Covid-19 prompts record mutual outflows and a bond rout, while passive funds see unprecedented inflows
Fund flows are responding in surprising ways to the highest recorded volatility in the history of financial markets and the associated stock market crash, according to the latest Fund Flow Index (FFI) from global funds network Calastone.
In a month of superlatives, overall, UK-based funds have seen the largest outflows on record for any month by a long shot, the most week-to-week volatility, and the biggest divergence between the appetite for different asset types on Calastone’s record. The FFI: All Assets dropped to a record low of 47.2 (a reading of 50 means buys equal sells).
Investors redeemed a record GBP3.1 billion of their fund holdings, almost exactly three times the previous worst month, June 2016, when the UK voted to leave the EU. With stock markets in free-fall for most of the month, dropping 25 per cent to their low point on 24 March before partially rebounding, equity funds might be expected to have borne the brunt. But this was not the case.

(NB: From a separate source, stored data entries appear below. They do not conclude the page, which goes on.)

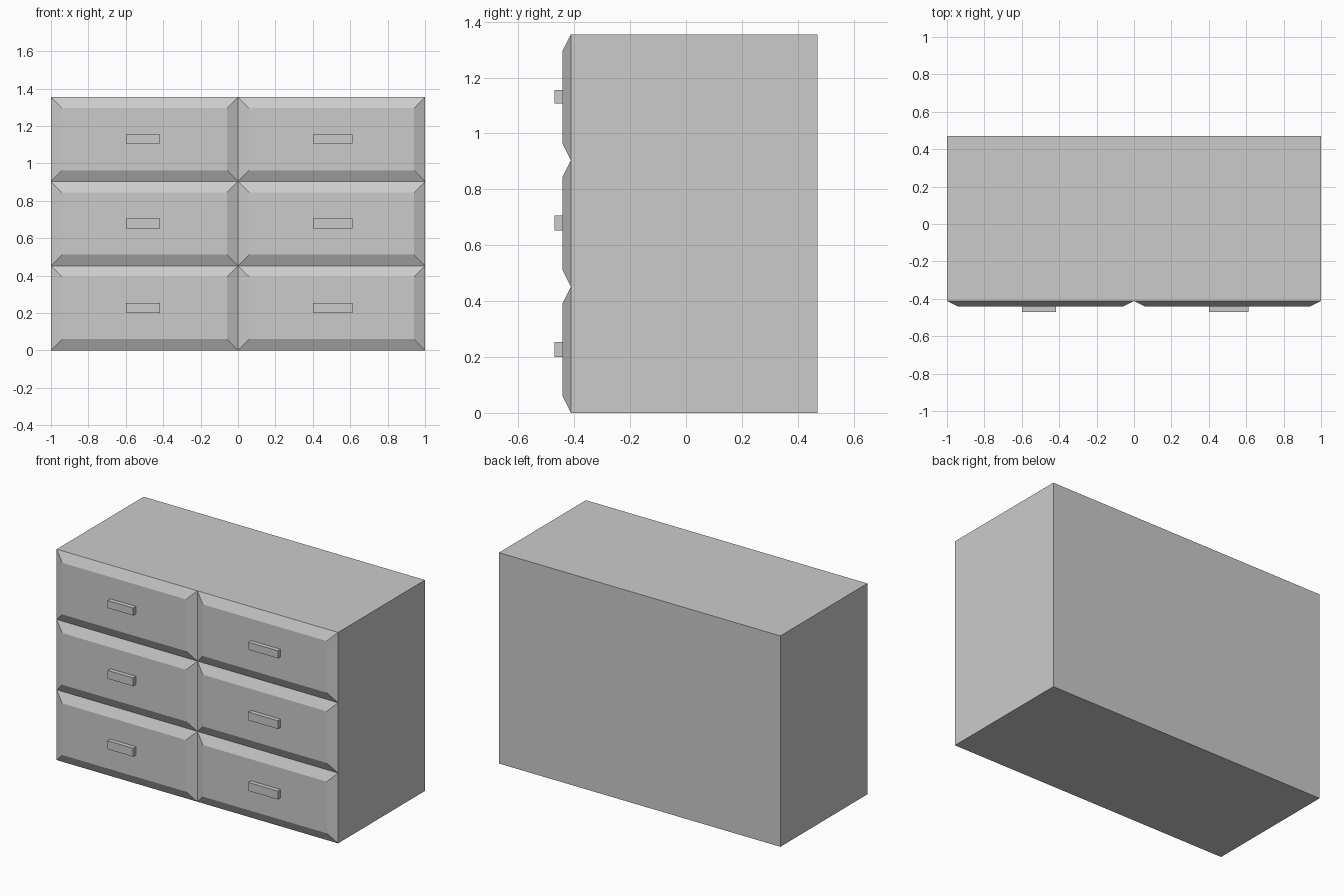
import bpy, bmesh

if "Cube" in bpy.data.objects:
    bpy.data.objects.remove(bpy.data.objects["Cube"])

HEIGHT, BACK, BODY_FRONT, PANEL_FRONT, HANDLE_FRONT = 1.355, 0.47, -0.412, -0.442, -0.47
ROW = HEIGHT / 3
BEVEL = 0.06


def box(name, x, y, z, taper=0.0):
    """Box from (min, max) ranges; taper insets the face at the front (-y)."""
    bm = bmesh.new()
    bmesh.ops.create_cube(bm, size=1)
    for v in bm.verts:
        front = v.co.y < 0
        inset = taper if front else 0.0
        v.co = (x[1] - inset if v.co.x > 0 else x[0] + inset,
                y[0] if front else y[1],
                z[1] - inset if v.co.z > 0 else z[0] + inset)
    mesh = bpy.data.meshes.new(name)
    bm.to_mesh(mesh)
    bm.free()
    obj = bpy.data.objects.new(name, mesh)
    bpy.context.collection.objects.link(obj)
    return obj


# Cabinet body
box("cabinet_body", (-1, 1), (BODY_FRONT, BACK), (0, HEIGHT))

# Columns: drawer width range and handle width range
columns = {
    "left": ((-1, 0), (-0.598, -0.416)),
    "right": ((0, 1), (0.402, 0.612)),
}
# Handle height range in each row, bottom to top
handle_heights = [(0.20, 0.254), (0.653, 0.706), (1.107, 1.155)]

for side, (drawer_x, handle_x) in columns.items():
    for row, handle_z in enumerate(handle_heights):
        # Bevelled drawer front
        box(f"drawer_front_{side}_{row + 1}", drawer_x, (PANEL_FRONT, BODY_FRONT),
            (row * ROW, (row + 1) * ROW), BEVEL)
        # Block handle
        box(f"handle_{side}_{row + 1}", handle_x, (HANDLE_FRONT, PANEL_FRONT), handle_z)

Instead the big story was in fixed income. By the end of the month an unprecedented GBP3.7 billion of capital had left the sector, 13x more than in January 2019, the previous worst month. Outflows in March wiped out accumulated inflows from the preceding eight months. Investors reacted to sharply widening yield spreads as a focus on credit quality highlighted the risks that weak sovereign borrowers and corporates with overstretched balance sheets may find their debts unsustainable. In addition, investors were spooked by technical factors causing an acute dollar liquidity squeeze that required coordinated central bank remedies. Finally, quarter-end portfolio rebalancing drove bond sales. The FFI: Fixed income dropped to an unprecedented 30.4, meaning that selling activity was more than twice as large as buying.
For equity funds overall, just GBP244 million flowed out, barely a blip on the chart but investor reaction has been enormously varied as different flavours of equity fund have experienced very different flows. Most notably, passive funds have seen strong inflows, totalling a record GBP1.4 billion. Meanwhile, active funds suffered their second-worst month on record, shedding GBP1.7 billion. By the same token, European equity funds suffered their second worst outflow on record, losing GBP500 million. Asian and North American funds also shed capital, but global funds enjoyed inflows.
Funds focused on UK equities had their second-best month in four years, attracting GBP508 million of new capital. Only December 2019 has seen bigger traffic. UK equity funds were also the first major category to see buying interest as calm returned.
Real estate fund managers gated their funds two-thirds of the way through the month, no longer able to value their assets reliably and therefore judging it imprudent to attempt to meet cash calls with property sales. Money market funds saw GBP854 million of inflows.
Over the course of the month, fund flows swung dramatically from week to week. The beginning of the month was marked by buying, the middle by indiscriminate selling, and the last few days by selective buying in growing volume.
Offshore funds suffered a similar overall outflow of GBP3.3 billion to UK-domiciled ones, but only money market funds were beneficiaries of new capital. Fixed income, equity, mixed asset, commodity funds and other asset types all saw outflows.
Edward Glyn, Head of Global Markets, says: “Market crises are superficially all the same as volatility soars and asset prices collapse, but they differ enormously in the detail. The temporary loss of fixed income as a safe-haven asset class to counterbalance some of the huge losses in equity markets left investors with little option but to ride it out or park their money in cash or cash-equivalents like money market funds. Equally the courage of investors not to dump their equity holdings is surprising. The COVID-19 crisis has undoubtedly had a bigger impact than the EU Referendum shock, yet so far equity funds are weathering the storm rather well. However long this crisis lasts and whatever other twists and turns it is store, it has one thing in common with all the others. It will pass.
“The massive divergence between passive and active funds can be partially explained by long-term trends driving the growth of index investing and by the hard anchor of monthly direct debits, but these factors aren’t enough on their own to account for the huge disparity in March. It seems investors attempting to catch market troughs may simply be focusing on timing and just relying on the index to do the rest. But in fact, active managers tend to do rather well in difficult times for stock markets so the big outflows from that segment at a time of such big inflows to passive funds are a little surprising. The preference for UK-equity funds are easier to explain, reflecting a home-market bias and the exceptionally low valuation of the UK market compared to its international peers.”